77 N 6th Street
Brooklyn, NY 11230
Our Rating: ★ ★ ★ ★
Cards: All Major
Hours: Wed-Sat 6pm-Midnight; Sun 5:30pm-11:30pm; Closed Mon & Tue
Booze: Beer and Wine Only
Subway: L to Bedford Ave.
Menu: Click Here
In Williamsburg, vinyl-sided buildings are as ubiquitous as skinny, stretch jeans with white high tops, but the owners of Zenkichi gave their vinyl-sided building a facelift, converting it into something utterly unique. The plastic clapboards of the building’s edifice are masked in dark wood planks – the perfect exterior to the hidden Japanese tapas oasis within.
North Sixth is the Williamsburg strip where most restaurants conspicuously flaunt their crowds by packing them into large, noisy open spaces. With no sign to mark the entrance, Zenkichi is easy to miss, but inside is a welcome alternative to this trend. Walking in, we felt like we’d stumbled upon a cross between a Zen garden and a three-leveled carnival house-of-mirrors. The host led us up the stairs and through a disorienting maze to our own private cubby booth – complete with bamboo blinds and equipped with a buzzer to ring for our waitress. We felt like we entered a Japanese film noir where a smoke machine was the only missing element. Zenkichi is one of many izakaya spots springing up around the city. The Japanese equivalent of a tapas bars, izakayas are great places to try a variety of little dishes while sipping sake. We decided against the Omakase for Two — ten tastes chosen by the chef for $88. Since we didn’t want dessert and were curious about a few items not on the tasting menu, we opted to make our own selections.
We started with two raw dishes, Tako Wasabi and Maguro Carpaccio. The briny taste of wasabi-cured raw octopus was a refreshing spin on the sushi we were craving. More a condiment than a dish to satisfy hunger pangs, the Tako was nice light start on a hot summer night. The freshness continued with a traditional Japanese tuna dish, Maguro Carpaccio. The tuna was lightly coated in a sweet sesame marinade and wrapped around chilled, thin slices of radish and chives.

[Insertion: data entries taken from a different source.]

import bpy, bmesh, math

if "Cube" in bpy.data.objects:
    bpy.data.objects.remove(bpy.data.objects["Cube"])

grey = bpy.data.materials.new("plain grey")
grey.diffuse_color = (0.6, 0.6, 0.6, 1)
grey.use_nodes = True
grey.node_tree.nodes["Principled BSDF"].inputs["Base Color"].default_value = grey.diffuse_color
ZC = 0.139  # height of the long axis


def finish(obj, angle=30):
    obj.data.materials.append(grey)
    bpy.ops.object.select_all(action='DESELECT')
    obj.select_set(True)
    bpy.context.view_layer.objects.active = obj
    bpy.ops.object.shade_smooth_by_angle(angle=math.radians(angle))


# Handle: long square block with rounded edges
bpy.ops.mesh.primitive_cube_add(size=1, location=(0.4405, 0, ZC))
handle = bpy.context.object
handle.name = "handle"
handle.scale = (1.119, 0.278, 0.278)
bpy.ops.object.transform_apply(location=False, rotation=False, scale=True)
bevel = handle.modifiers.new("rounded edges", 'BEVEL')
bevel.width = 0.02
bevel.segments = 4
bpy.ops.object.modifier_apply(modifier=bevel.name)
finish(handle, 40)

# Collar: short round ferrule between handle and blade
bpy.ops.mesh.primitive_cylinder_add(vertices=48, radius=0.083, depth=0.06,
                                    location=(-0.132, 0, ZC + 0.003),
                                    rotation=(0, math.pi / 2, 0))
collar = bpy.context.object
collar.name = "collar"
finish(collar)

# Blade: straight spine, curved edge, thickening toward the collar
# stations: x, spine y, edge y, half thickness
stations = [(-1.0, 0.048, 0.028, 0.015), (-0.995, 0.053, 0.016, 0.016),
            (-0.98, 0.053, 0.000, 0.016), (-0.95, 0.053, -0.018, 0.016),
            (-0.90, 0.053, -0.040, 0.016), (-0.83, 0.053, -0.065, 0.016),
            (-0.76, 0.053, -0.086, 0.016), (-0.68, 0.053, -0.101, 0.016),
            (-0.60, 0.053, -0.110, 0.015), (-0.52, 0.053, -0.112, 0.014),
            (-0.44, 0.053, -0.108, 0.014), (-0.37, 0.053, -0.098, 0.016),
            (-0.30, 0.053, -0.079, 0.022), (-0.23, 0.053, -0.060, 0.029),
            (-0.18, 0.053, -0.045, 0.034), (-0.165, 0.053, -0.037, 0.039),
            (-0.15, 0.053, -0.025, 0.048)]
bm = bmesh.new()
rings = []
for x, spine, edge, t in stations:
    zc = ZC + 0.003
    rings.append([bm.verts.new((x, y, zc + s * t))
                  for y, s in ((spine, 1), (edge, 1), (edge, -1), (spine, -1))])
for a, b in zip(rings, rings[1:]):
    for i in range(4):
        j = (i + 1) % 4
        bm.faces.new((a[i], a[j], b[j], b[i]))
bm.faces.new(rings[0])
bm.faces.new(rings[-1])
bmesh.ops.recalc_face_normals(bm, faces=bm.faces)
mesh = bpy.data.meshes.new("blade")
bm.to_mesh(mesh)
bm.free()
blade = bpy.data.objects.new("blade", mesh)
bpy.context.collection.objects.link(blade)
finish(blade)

Next we moved on to something more substantial with the Pork Kakuni. A complex caramel broth, at once sweet and salty, seeped from the pork belly. It was among the best we’ve eaten. Cooked for three days, the tender, slow-cooked pork can be lifted from the fatty belly with an easy tug of the chopsticks. Equally satisfying was Zenkichi’s generous portion of Saiko Miso Black Cod. The hint of miso absorbed in the firm fish was a salty reminder to take another sip of sake. Less successful dishes included the Japanese Mushroom Gratin and Umaki and an omelet wrapped freshwater eel. Despite what the menu’s claim that the Japanese Mushroom Gratin contained Enoki, Simeji & Oyster mushrooms, we only tasted straw mushrooms which were lost amid the creamy bechamel sauce. And though the omelet wrapping the freshwater eel in the Umaki was delicious, a larger piece of eel would have allowed the fish flavor to go head to head with the sweet egg.
Since the importance of drinking is almost equal to eating at an izakaya joint, we were disappointed to find that the sake menu had only a limited selection of inexpensive sake. The cheapest (and only) carafe was $45 and the average bottle of sake was in the $50 to $60 range. Opt for the summer sake tasting menu where you can sample three glasses for $18.
Left to our own devises, we ordered seven dishes — more than enough food for two. The bill for two before drinks totaled $60. With friendly, attentive service and many dishes we didn’t get to try, we’ll be returning soon for more.
Daily Candy says:
In a city that loves the see-and-be-seen song, it’s a new tune when a restaurant hides its diners. But that’s how it works at Zenkichi, which opens today in Brooklyn. It’s an izakaya, a modern gastropub that follows the traditional rules of private Japanese dining — which means that you might feel like the only one in the place. (And you can actually hear the conversation at your table.) Wooden tables are enclosed in nooks around a bamboo garden; the waitstaff flutters about and, after you get your food, approaches only when you ring for them. (Which must drive them nuts.) Mirrors conceal the true size of the 80-seat space — funhouse style — making navigating the three-story spot a tad confusing (especially after a few sakes). But there are no illusions with the small-plates menu. Most dishes cost under ten bucks: soft-water eel and cream cheese tempura, Botan shrimp and avocado tartare, fresh tofu, and grapefruit agar gelee for dessert. Wash it down with a smooth glass of Suishin or Sapporo. Now you see it, now you don’t.